Then I felt I wanted to use the Lock stitch in a project and made this birthday card for my uncle:
Check out the flowers made up of orange and yellow Lock stitch, and the green leaves! Are they all the same stitch? YES!

Isn't it great when a stitch you did not like becomes something you love? NEVER give up!

Fore more fantastic Lock stitch eye candy, have a look at six days work of Quieter Moments.

Wednesday, 17 September 2014

WIPW - Kavelfrans

Work In Progress Wednesday offers support and encouragement so you can progress on your various needlework projects. Read more and join in at Pintangle.

Swedish Cushion
I worked the remaining initials in TAST, S and T, in the same cross stitch pattern I used last week.
Q and P for Queenie Patch were then stitched in purple padded Satin stitch on either side of the Dalecarlian Horse, and the year 2014 added in green. The font is called Modern Gothic, and is from a book of monogrammes dating 1946.

The cushion was also decorated with TAST #128 Interlaced Up and Down Buttonhole Stitch in turquoise Perle 8. (I have now been cured of the dislike of #129-#130 Lock and Double Lock stitch, and will be adding them, too. This cushion might never be completed!!!)



Swedish Wool Embroidery Collar
The embroidery is completed, all those weeds, you know... and it is time to work on the edge. This will be a fluffy woollen edge called kavelfrans in Swedish. I did some online research and the English translation would be a napped edging.
When I added kavelfrans to the wrist warmers that I made last summer I used an old ice cream stick and struggled a lot. My fingers got pricked by the needle and became very sore. You can read about it and see the process and result here.

For the collar I thought I would use a different way.
Bias tape, marked along the middle, a triangular scale ruler, needle and thread, and a good selection of left over yarn were collected.

After placing the bias tape over one of the ridges of the ruler, I wrapped groups of yarn over it.
At the end of the tread I made a loop.
I then stitched Chain stitches on the ridge, catching both the yarn and the bias tape.
When that was done, I turned the ruler over and cut open the yarn.
This is the basic edge. 
The next step is tuffting the yarn and attaching it between the collar's upper side and the lining. Hopefully I will blog about that next week.


Kafferepet
This quilt is so happy to be out of its protective summer storage! I am happy to see it, too!
Instead of marking the quilting lines with pen, I have basted the lines (roughly) and will start the quilting  tonight. Near the edge of the quilt I won't be using a hoop and then it is good that the layers are firmly basted. Now what stitch will I be using for the quilting?

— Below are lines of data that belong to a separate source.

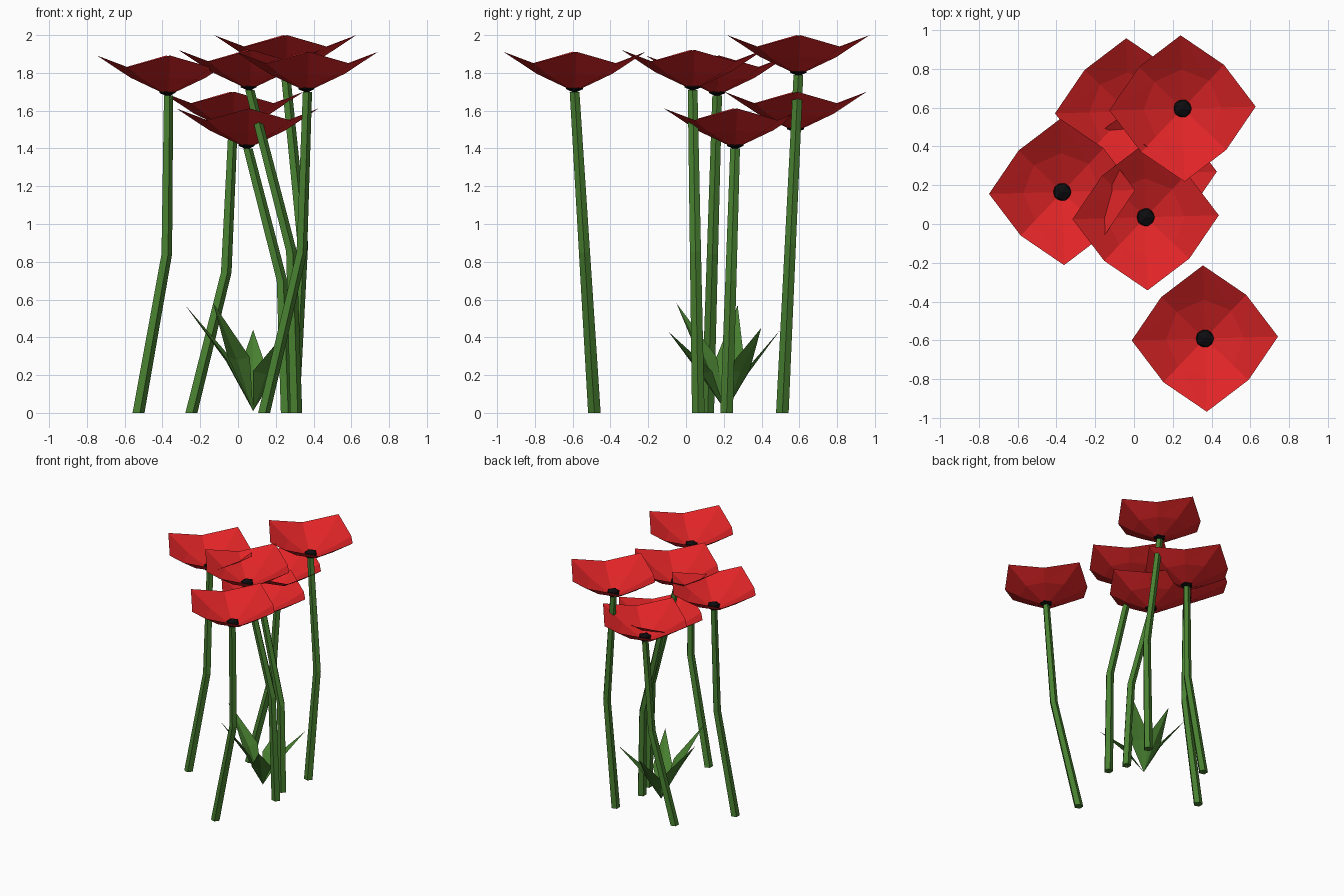
import bpy, bmesh, math
from mathutils import Vector

if "Cube" in bpy.data.objects:
    bpy.data.objects.remove(bpy.data.objects["Cube"])


def material(name, rgb):
    m = bpy.data.materials.new(name)
    m.diffuse_color = (*rgb, 1)
    m.use_nodes = True
    m.node_tree.nodes["Principled BSDF"].inputs["Base Color"].default_value = m.diffuse_color
    return m


RED = material("petal red", (0.74, 0.018, 0.02))
GREEN = material("stem green", (0.065, 0.215, 0.03))
BLACK = material("centre black", (0.004, 0.004, 0.005))


def add_object(name, bm, mat):
    mesh = bpy.data.meshes.new(name)
    bm.to_mesh(mesh)
    bm.free()
    mesh.materials.append(mat)
    ob = bpy.data.objects.new(name, mesh)
    bpy.context.collection.objects.link(ob)
    return ob


def bowl(name, centre):
    # eight-sided open bowl with four raised petal tips
    bm = bmesh.new()
    bottom = bm.verts.new((0, 0, 0))
    inner, rim = [], []
    for i in range(8):
        a = math.radians(45 * i + 1.5)
        c, s = math.cos(a), math.sin(a)
        tip = i % 2 == 0
        r, z = (0.377, 0.212) if tip else (0.31, 0.15)
        inner.append(bm.verts.new((0.2 * c, 0.2 * s, 0.095 if tip else 0.085)))
        rim.append(bm.verts.new((r * c, r * s, z)))
    for i in range(8):
        j = (i + 1) % 8
        bm.faces.new((bottom, inner[i], inner[j]))
        bm.faces.new((inner[i], rim[i], rim[j]))
        bm.faces.new((inner[i], rim[j], inner[j]))
    add_object(name, bm, RED).location = centre


def seed_centre(name, centre):
    # small flattened ball
    bm = bmesh.new()
    bmesh.ops.create_icosphere(bm, subdivisions=1, radius=0.052)
    bmesh.ops.scale(bm, vec=(1, 1, 0.7), verts=bm.verts)
    add_object(name, bm, BLACK).location = Vector(centre) + Vector((0, 0, 0.03))


def stem(name, points, radii, sides=5):
    # bent tapering tube
    bm = bmesh.new()
    rings = []
    for p, r in zip(points, radii):
        rings.append([bm.verts.new((p[0] + r * math.cos(2 * math.pi * k / sides),
                                    p[1] + r * math.sin(2 * math.pi * k / sides),
                                    p[2])) for k in range(sides)])
    for low, high in zip(rings, rings[1:]):
        for k in range(sides):
            n = (k + 1) % sides
            bm.faces.new((low[k], low[n], high[n], high[k]))
    bm.faces.new(rings[0][::-1])
    bm.faces.new(rings[-1])
    add_object(name, bm, GREEN)


def leaf(name, base, angle, reach, height):
    # pointed kite-shaped blade folded along its middle
    a = math.radians(angle)
    out = Vector((math.cos(a), math.sin(a), 0))
    side = Vector((-out.y, out.x, 0))
    up = Vector((0, 0, 1))
    base = Vector(base)
    mid = base + out * reach * 0.36 + up * height * 0.5
    bm = bmesh.new()
    b, t, m, l, r = [bm.verts.new(p) for p in (
        base, base + out * reach + up * height, mid + out * 0.015 - up * 0.015,
        mid + side * 0.075, mid - side * 0.075)]
    for f in ((b, m, l), (b, r, m), (m, t, l), (m, r, t)):
        bm.faces.new(f)
    add_object(name, bm, GREEN)


# flower head position, knee x, foot x and y
flowers = [
    ((-0.37, 0.165, 1.68), -0.38, -0.53, 0.115),
    ((0.25, 0.595, 1.788), 0.34, 0.29, 0.51),
    ((0.06, 0.035, 1.71), 0.28, 0.305, 0.065),
    ((0.365, -0.59, 1.70), 0.335, 0.135, -0.485),
    ((0.05, 0.26, 1.40), 0.23, 0.255, 0.215),
    ((-0.03, 0.58, 1.488), -0.065, -0.25, 0.51),
]
for i, (head, knee_x, foot_x, foot_y) in enumerate(flowers, 1):
    bowl(f"petals_{i}", head)
    seed_centre(f"flower_centre_{i}", head)
    knee = (knee_x, (head[1] + foot_y) / 2, head[2] / 2)
    stem(f"stem_{i}", [(foot_x, foot_y, 0), knee, head], (0.035, 0.031, 0.027))

# leaf tuft: direction, reach, height
for i, (angle, reach, height) in enumerate(
        [(36, 0.32, 0.44), (90, 0.29, 0.43), (170, 0.365, 0.56),
         (231, 0.335, 0.57), (300, 0.35, 0.42)], 1):
    leaf(f"leaf_{i}", (0.08, 0.21, 0.01), angle, reach, height)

Monday, 15 September 2014

TAST #129 Lock Stitch

Take A Stitch Tuesday, TAST #129 is called Lock Stitch. It is easy to stitch, but hard to make it look even! Does that make it a difficult stitch, I wonder?

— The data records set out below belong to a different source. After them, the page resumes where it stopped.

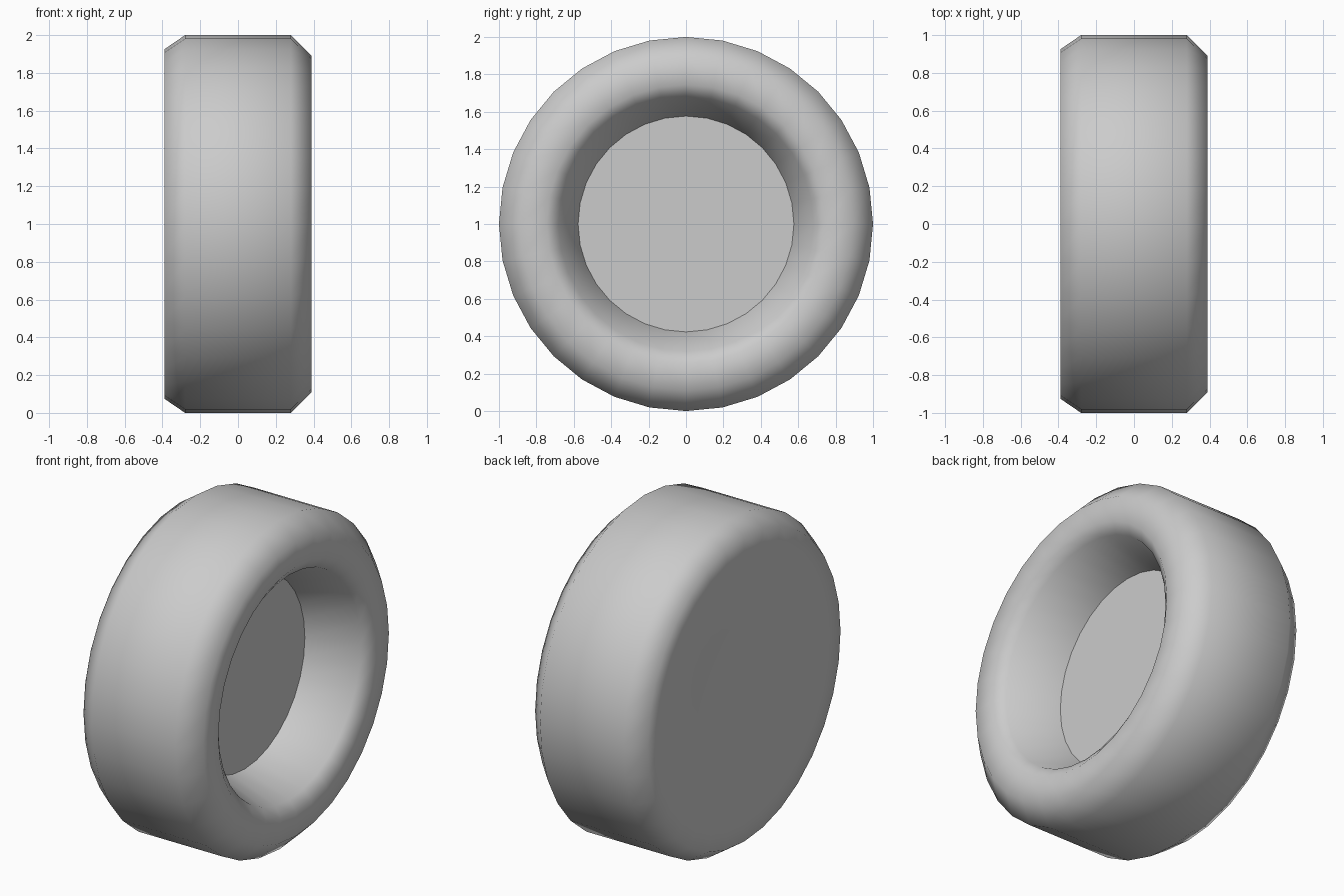
import bpy, bmesh
from math import sin, cos, pi

if "Cube" in bpy.data.objects:
    bpy.data.objects.remove(bpy.data.objects["Cube"])

SEGMENTS = 32
# (x, radius) from the dished back face, over the tread, into the recess
PROFILE = [(-0.36, 0.4), (-0.39, 0.80), (-0.39, 0.925), (-0.28, 1.0), (0.28, 1.0),
           (0.39, 0.89), (0.39, 0.745), (0.345, 0.682), (0.045, 0.577)]
BACK_CENTRE = -0.34


def ring(bm, x, r):
    return [bm.verts.new((x, r * sin(2 * pi * i / SEGMENTS),
                          1 + r * cos(2 * pi * i / SEGMENTS)))
            for i in range(SEGMENTS)]


bm = bmesh.new()
rings = [ring(bm, x, r) for x, r in PROFILE]

# back rim, tread, shoulders, side wall and recess wall
for a, b in zip(rings, rings[1:]):
    for i in range(SEGMENTS):
        j = (i + 1) % SEGMENTS
        bm.faces.new((a[i], a[j], b[j], b[i]))

# shallow dished back
centre = bm.verts.new((BACK_CENTRE, 0, 1))
for i in range(SEGMENTS):
    bm.faces.new((centre, rings[0][(i + 1) % SEGMENTS], rings[0][i]))

# flat recessed disc
disc = bm.faces.new(rings[-1])
bmesh.ops.recalc_face_normals(bm, faces=bm.faces)

# smooth everywhere, with a crisp edge round the disc
for f in bm.faces:
    f.smooth = True
for e in disc.edges:
    e.smooth = False

mesh = bpy.data.meshes.new("wheel")
bm.to_mesh(mesh)
bm.free()
wheel = bpy.data.objects.new("wheel", mesh)
bpy.context.collection.objects.link(wheel)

 First I worked it on my Aida sampler. I used stranded floss, the pale pink is stranded linen.


Here I used Perle #5. I think the fibres in the thread got a better grip, but I am still not pleased with the tension.

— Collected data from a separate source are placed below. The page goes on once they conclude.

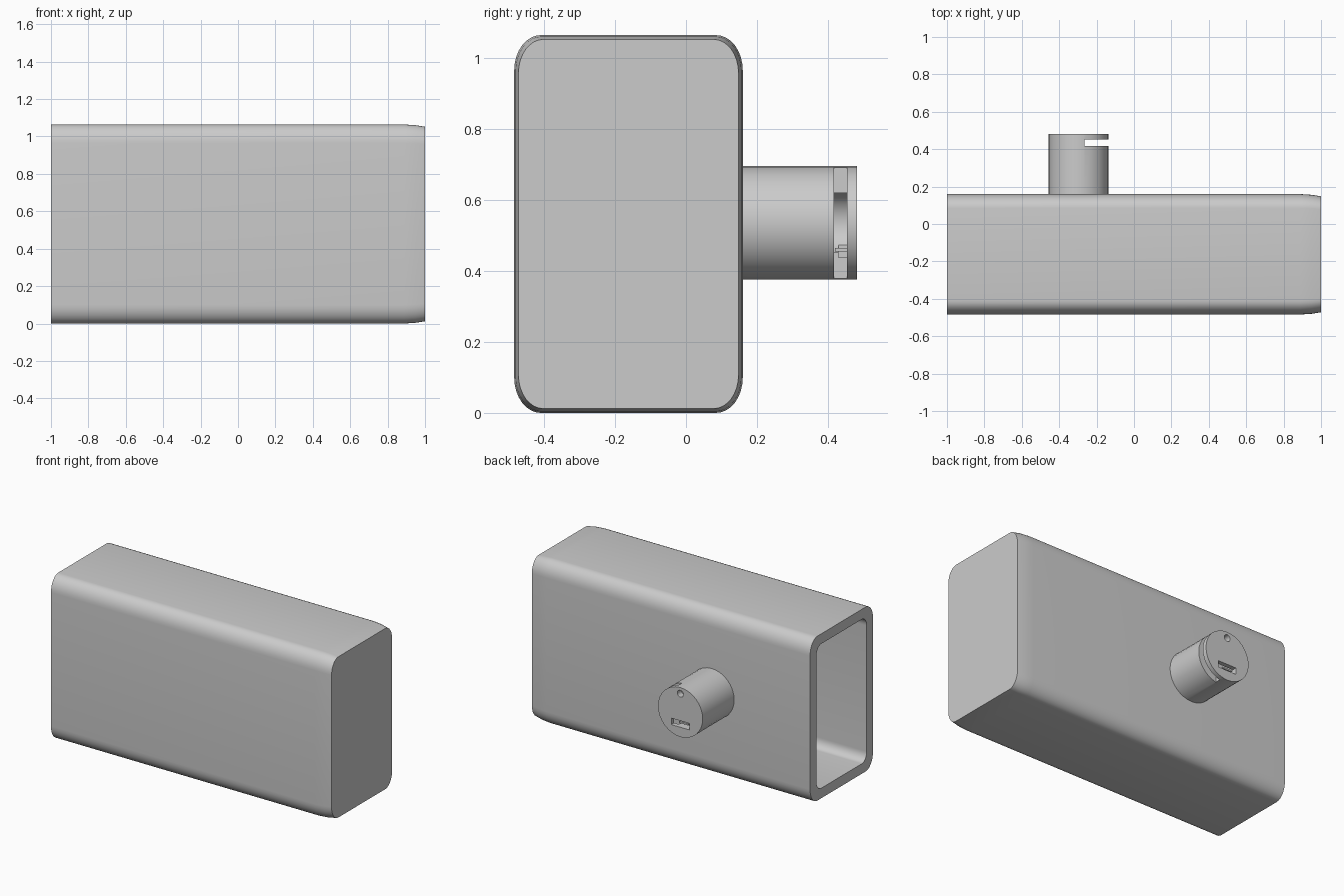
import bpy, bmesh
from math import sin, cos, pi, radians
from mathutils import Matrix

if "Cube" in bpy.data.objects:
    bpy.data.objects.remove(bpy.data.objects["Cube"])

grey = bpy.data.materials.new("plain grey")
grey.use_nodes = True
colour = (0.6, 0.6, 0.6, 1)
grey.diffuse_color = colour
grey.node_tree.nodes["Principled BSDF"].inputs["Base Color"].default_value = colour


def make_object(name, bm):
    bmesh.ops.recalc_face_normals(bm, faces=bm.faces)
    mesh = bpy.data.meshes.new(name)
    bm.to_mesh(mesh)
    bm.free()
    mesh.materials.append(grey)
    obj = bpy.data.objects.new(name, mesh)
    bpy.context.collection.objects.link(obj)
    return obj


def smooth(obj):
    bpy.ops.object.select_all(action='DESELECT')
    obj.select_set(True)
    bpy.context.view_layer.objects.active = obj
    bpy.ops.object.shade_smooth_by_angle(angle=radians(30))


# Hollow case: one rounded-rectangle section swept inside, round the rim and outside
MID_Y, MID_Z = -0.162, 0.532
HALF_Y, HALF_Z = 0.322, 0.532


def ring(bm, x, inset, ry, rz, steps=8):
    hy, hz = HALF_Y - inset, HALF_Z - inset
    verts = []
    for q, (sy, sz) in enumerate(((1, 1), (-1, 1), (-1, -1), (1, -1))):
        for i in range(steps + 1):
            a = (q + i / steps) * pi / 2
            y = MID_Y + sy * (hy - ry) + ry * cos(a)
            z = MID_Z + sz * (hz - rz) + rz * sin(a)
            verts.append(bm.verts.new((x, y, z)))
    return verts


def build_case():
    bm = bmesh.new()
    sections = [(0.93, 0.065, 0.05, 0.06), (-1, 0.065, 0.05, 0.06),
                (-1, 0, 0.075, 0.1), (0.89, 0, 0.075, 0.1),
                (0.95, 0.004, 0.073, 0.098), (1, 0.012, 0.07, 0.095)]
    rings = [ring(bm, *s) for s in sections]
    for a, b in zip(rings, rings[1:]):
        for i in range(len(a)):
            j = (i + 1) % len(a)
            bm.faces.new((a[i], a[j], b[j], b[i]))
    bm.faces.new(rings[0])
    bm.faces.new(rings[-1])
    return make_object("hollow_case", bm)


def rod(name, x, z, radius, y0, y1, sides=32):
    bm = bmesh.new()
    place = Matrix.Translation((x, (y0 + y1) / 2, z)) @ Matrix.Rotation(pi / 2, 4, 'X')
    bmesh.ops.create_cone(bm, cap_ends=True, segments=sides, radius1=radius,
                          radius2=radius, depth=y1 - y0, matrix=place)
    return make_object(name, bm)


def box(name, low, high):
    bm = bmesh.new()
    mid = [(a + b) / 2 for a, b in zip(low, high)]
    size = [b - a for a, b in zip(low, high)]
    bmesh.ops.create_cube(bm, size=1, matrix=Matrix.Translation(mid) @ Matrix.Diagonal((*size, 1)))
    return make_object(name, bm)


def cut(target, cutter):
    mod = target.modifiers.new("cut", 'BOOLEAN')
    mod.operation = 'DIFFERENCE'
    mod.solver = 'EXACT'
    mod.object = cutter
    bpy.context.view_layer.objects.active = target
    bpy.ops.object.modifier_apply(modifier=mod.name)
    bpy.data.objects.remove(cutter)


smooth(build_case())

# Rear plug with a side slit, a round hole and a flat socket
PX, PZ = -0.297, 0.535
plug = rod("rear_plug", PX, PZ, 0.16, 0.12, 0.482)
cut(plug, box("slit_cutter", (-0.265, 0.417, 0.3), (0, 0.453, 0.8)))
cut(plug, rod("slit_pocket_cutter", PX, PZ, 0.09, 0.417, 0.453))
cut(plug, rod("round_hole_cutter", PX, PZ + 0.12, 0.022, 0.44, 0.52, 16))
cut(plug, box("socket_cutter", (PX - 0.065, 0.43, 0.438), (PX + 0.065, 0.52, 0.48)))
smooth(plug)

# Contact tongue inside the socket
box("socket_tongue", (PX - 0.045, 0.42, 0.455), (PX + 0.02, 0.465, 0.465))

As always Sharon's examples in the instructions are MUCH neater. Go to Pintangle and learn, and do a better job than I did!

Saturday, 13 September 2014

A birthday card made from orts

I made a very simple embroidery for a birthday card for my aunt.
It was an effective way of using up the stray lengths of perle 8 and the left over beads from my travel projects.

I don't know about you, but I find it hard to judge how much thread I'll be needing for a seam. Often I am left with a length that is too short to use, and too long to throw away, if you see what I mean. Such snippets of thread, or (long) orts,  are just right for a Lazy Daisy chain stitch flower.

From now on I will collect my stray ends in a jar and eventually make an orts embroidery.
What do you do with your left over thread?